Ex: Skunk spray send electrical signal to brain
Decreasing response of the sense organs, the more they are exposed to a continuous level of stimulation
Ex: Wearing jewelry or glasses for a period of time and getting use to it
Relatively meaningless bits of information that results when the brain processes electrical signals that come from the sense organs
Meaningful sensory experiences that result after the brain combines hundreds of sensations
Invisible - too short
Gamma rays, X rays, and Ultraviolet rays
Visible - just right
One particular segment of electromagnetic energy that we can see because these waves are the right length to stimulate receptors in the eye
Invisible - too long
Radio and television
Structure and Function
- Eyes perform two separate process.
- 1st) eyes gather and focus light waves into a precise area at the back of your eyes.
- 2nd) area absorbs and transforms light waves into impulses, a process known as transduction
back of the eye the image is upside down. Somehow the brain turns the image rightside up
The problem with light waves is that after they strike an object, they are reflected back in a broad beam
Rounded, transparent covering over the front of your eye
round opening at the front of your eye that allows light waves to pass into the eye's interior
Circular muscle that surrounds the pupil and controls the amount of light entering the eye
Transparent, oval structure whose curved surface bends and focuses light waves into an een narrower beam
- located in the very back of the eyeball. Is a thin film that contains cells that are extremely sensitive to light.
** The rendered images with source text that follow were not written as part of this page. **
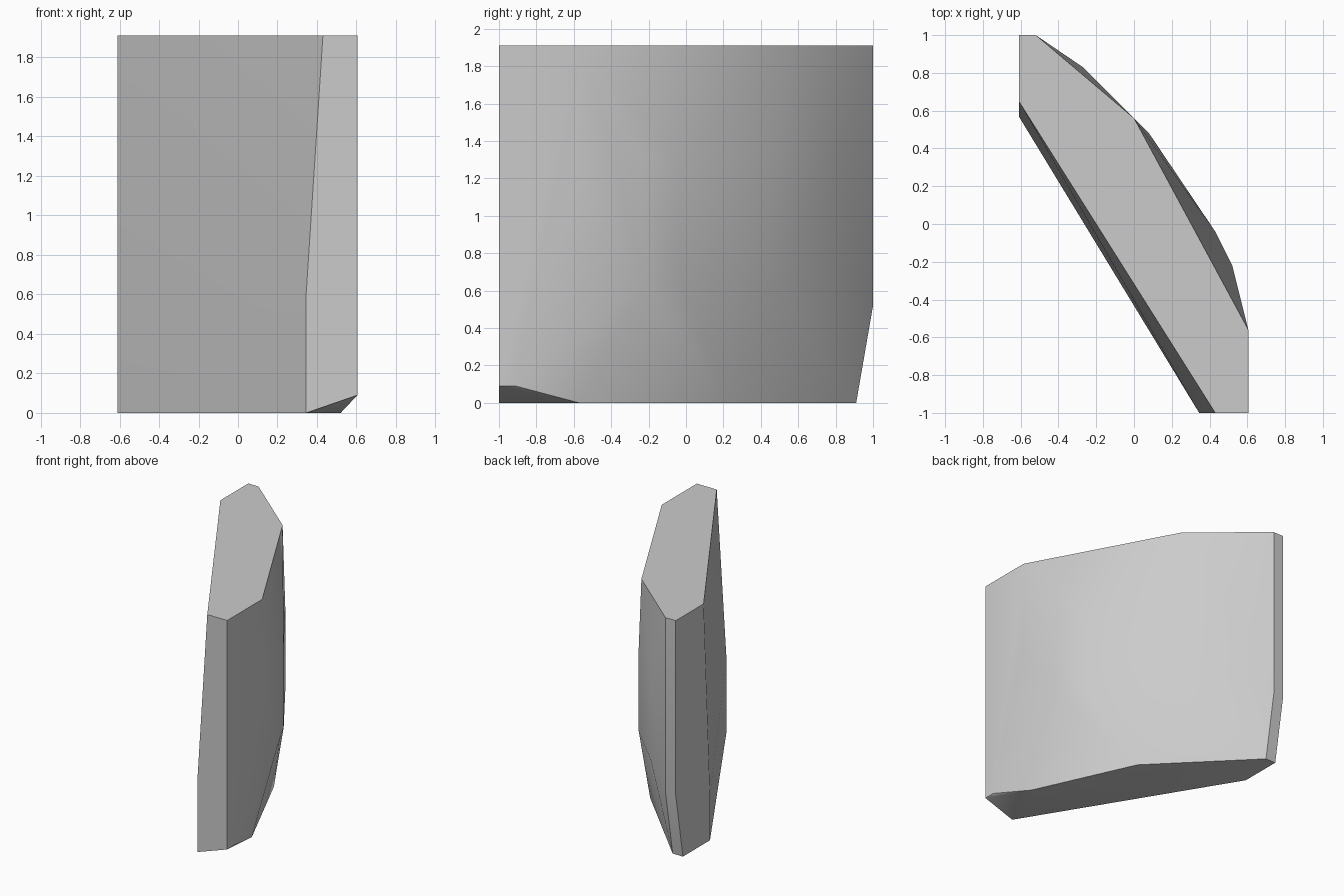
import bpy
import bmesh
from math import radians

if "Cube" in bpy.data.objects:
    bpy.data.objects.remove(bpy.data.objects["Cube"])

TOP = 1.91

# Plan outlines of the slab at its key heights
top_outline = [(-.61, .65), (-.61, 1), (-.52, 1), (0, .56),
               (.605, -.56), (.605, -1), (.43, -1)]
bulge = [(-.52, 1), (-.27, .83), (.08, .48), (.43, -.04), (.52, -.22)]
base_outline = [(-.61, .57), (-.61, .91), (-.52, .91), (.157, .226),
                (.52, -.57), (.345, -1)]

points = [(x, y, TOP) for x, y in top_outline]
points += [(x, y, z) for z in (.65, 1.3) for x, y in bulge]
points += [(x, y, 0) for x, y in base_outline]

# Bevelled lower corners and the kink in the flat front
points += [(-.61, 1, .52), (-.52, 1, .52),
           (.605, -1, .09), (.605, -.91, .09), (.605, -.58, 1.2),
           (.345, -1, .6), (-.61, .57, .35)]

# Wrap the outlines in one closed convex skin
bm = bmesh.new()
for p in points:
    bm.verts.new(p)
hull = bmesh.ops.convex_hull(bm, input=bm.verts)
loose = {v for v in hull["geom_interior"] + hull["geom_unused"]
         if isinstance(v, bmesh.types.BMVert)}
bmesh.ops.delete(bm, geom=list(loose), context='VERTS')
bmesh.ops.dissolve_limit(bm, angle_limit=radians(0.5),
                         verts=bm.verts, edges=bm.edges)
bmesh.ops.recalc_face_normals(bm, faces=bm.faces)

mesh = bpy.data.meshes.new("curved_slab")
bm.to_mesh(mesh)
bm.free()
slab = bpy.data.objects.new("curved_slab", mesh)
bpy.context.collection.objects.link(slab)

# Plain grey finish
grey = bpy.data.materials.new("light_grey")
grey.use_nodes = True
colour = (.6, .6, .6, 1)
grey.diffuse_color = colour
grey.node_tree.nodes["Principled BSDF"].inputs["Base Color"].default_value = colour
mesh.materials.append(grey)

# Soft bulge with crisp outer edges
bpy.context.view_layer.objects.active = slab
slab.select_set(True)
bpy.ops.object.shade_smooth_by_angle(angle=radians(30))
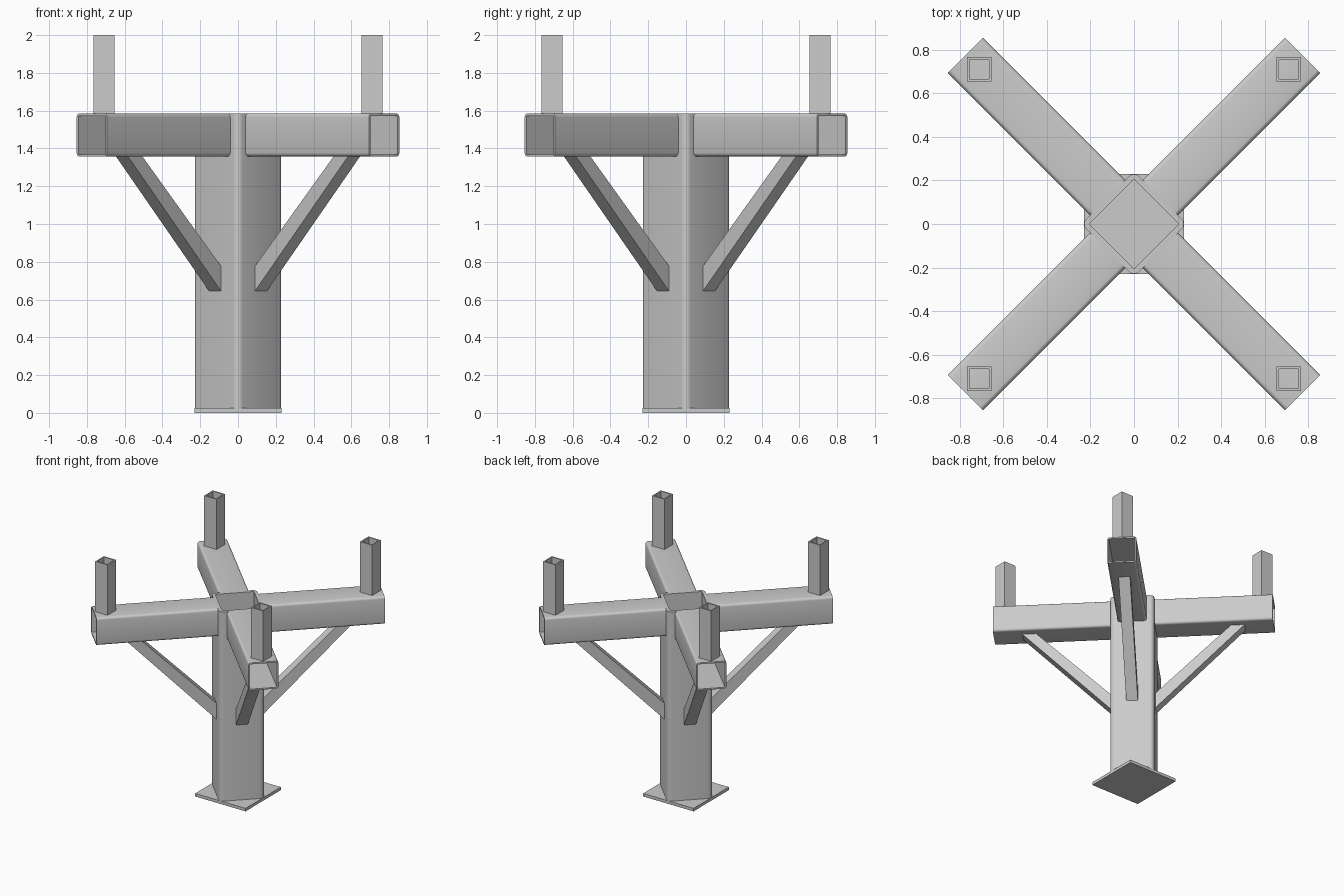
import bpy, bmesh, math
from mathutils import Matrix, Vector

cube = bpy.data.objects.get("Cube")
if cube:
    bpy.data.objects.remove(cube, do_unlink=True)

steel = bpy.data.materials.new("grey_steel")
steel.use_nodes = True
GREY = (0.6, 0.6, 0.6, 1)
steel.diffuse_color = GREY
steel.node_tree.nodes["Principled BSDF"].inputs["Base Color"].default_value = GREY

CORNERS = [(1, 1), (-1, 1), (-1, -1), (1, -1)]


def finish(name, bm, matrix):
    bmesh.ops.recalc_face_normals(bm, faces=bm.faces)
    mesh = bpy.data.meshes.new(name)
    bm.to_mesh(mesh)
    bm.free()
    mesh.materials.append(steel)
    obj = bpy.data.objects.new(name, mesh)
    obj.matrix_world = matrix
    bpy.context.collection.objects.link(obj)
    bpy.ops.object.select_all(action='DESELECT')
    obj.select_set(True)
    bpy.context.view_layer.objects.active = obj
    bpy.ops.object.shade_smooth_by_angle(angle=math.radians(30))
    return obj


def square_tube(name, half, wall, radius, low, high, matrix, segments=4):
    """Hollow square section along local z, rounded outside and sharp inside."""
    bm = bmesh.new()
    n = segments + 1 if radius else 1
    outline = []
    for c, (sx, sy) in enumerate(CORNERS):
        for k in range(n):
            a = math.radians(90) * (c + k / max(n - 1, 1))
            outline.append(((half - radius) * sx + radius * math.cos(a),
                            (half - radius) * sy + radius * math.sin(a)) if radius
                           else (half * sx, half * sy))
    hole = [((half - wall) * sx, (half - wall) * sy) for sx, sy in CORNERS]
    outer = [[bm.verts.new((x, y, z)) for x, y in outline] for z in (low, high)]
    inner = [[bm.verts.new((x, y, z)) for x, y in hole] for z in (low, high)]
    for ring in (outer, inner):
        count = len(ring[0])
        for i in range(count):
            j = (i + 1) % count
            bm.faces.new((ring[0][i], ring[0][j], ring[1][j], ring[1][i]))
    # end rims between outer and inner outlines
    for o, h in zip(outer, inner):
        for i in range(len(o)):
            j = (i + 1) % len(o)
            a, b = h[i // n], h[j // n]
            bm.faces.new((o[i], o[j], b) if a == b else (o[i], o[j], b, a))
    return finish(name, bm, matrix)


def prism(name, profile, half_width, matrix):
    """Solid profile in local xz, extruded symmetrically along local y."""
    bm = bmesh.new()
    face = bm.faces.new([bm.verts.new((x, -half_width, z)) for x, z in profile])
    new = bmesh.ops.extrude_face_region(bm, geom=[face])["geom"]
    bmesh.ops.translate(bm, vec=Vector((0, 2 * half_width, 0)),
                        verts=[v for v in new if isinstance(v, bmesh.types.BMVert)])
    return finish(name, bm, matrix)


COLUMN, ARM, ARM_TOP, ARM_MID = 0.172, 0.114, 1.585, 1.471
ARM_LOW = ARM_TOP - 2 * ARM

# base plate and central column
prism("base_plate", [(-0.23, 0), (0.23, 0), (0.23, 0.025), (-0.23, 0.025)],
      0.23, Matrix())
square_tube("column", COLUMN, 0.026, 0.035, 0.025, ARM_TOP,
            Matrix.Rotation(math.radians(45), 4, 'Z'))

# four diagonal arms, each with a brace and an upright post
sides = ["back_left", "back_right", "front_right", "front_left"]
for i, (side, (sx, sy)) in enumerate(zip(sides, CORNERS)):
    turn = Matrix.Rotation(math.radians(45 + 90 * i), 4, 'Z')
    along = Matrix.Rotation(math.radians(90), 4, 'Y')
    square_tube(side + "_arm", ARM, 0.012, 0.02, COLUMN, 1.094,
                turn @ Matrix.Translation((0, 0, ARM_MID)) @ along)
    prism(side + "_brace", [(COLUMN, 0.645), (0.868, ARM_LOW),
                            (0.76, ARM_LOW), (COLUMN, 0.777)], 0.045, turn)
    square_tube(side + "_post", 0.056, 0.011, 0, ARM_TOP, 2.0,
                Matrix.Translation((0.71 * sx, 0.71 * sy, 0)))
- Lightsensitive cells, called photorecptors, begin the process of transduction by absorbing light waves
3 layers of the retina
back layer contains two kinds of photoreceptors that begin the process of transduction, changing light waves into electrical signals. One kind of photorecptor with a rodlike shpae is called a rod and is located primarily in the periphery of the retina. The other photoreceptor with a conelike shape is called a cone and is located primarily in the center of the retina in an area called the fovea
photorecptors that contain a single chemical, called rhodopsin which activated by small amounts of light. Extremely light sensitie, allow us to see in dim light, only see black, white, and shades of gray
photoreceptors that contain three chemicals called opsins which are activated in bright light and allow us to see color. Cones are wired individually to neighboring cells. allow us to see fine details.
- Nerve impulses flow through the optic nerve as it exits from the back of the eye. Exit point create a blind spot
- The optic nerves partially cross over and make a major stop in the Thalamus, which does some initial processing. The thalamus relays the impulses to the back of the occipital lobe in the right and left hemispheres.
Primary Visual Cortex
Back of each occipitl lobe lies a primary visual cortex, which transforms nerves impulses into simple visual sensation, such as texture, lines, and colors.
primary visual cortex sends simple isual sensations to neighboring assocations areas, which add meaning.
- Part of your visual association area were damaged.
- Is difficulty in assembling simple visual sensation into more complex, meaningful images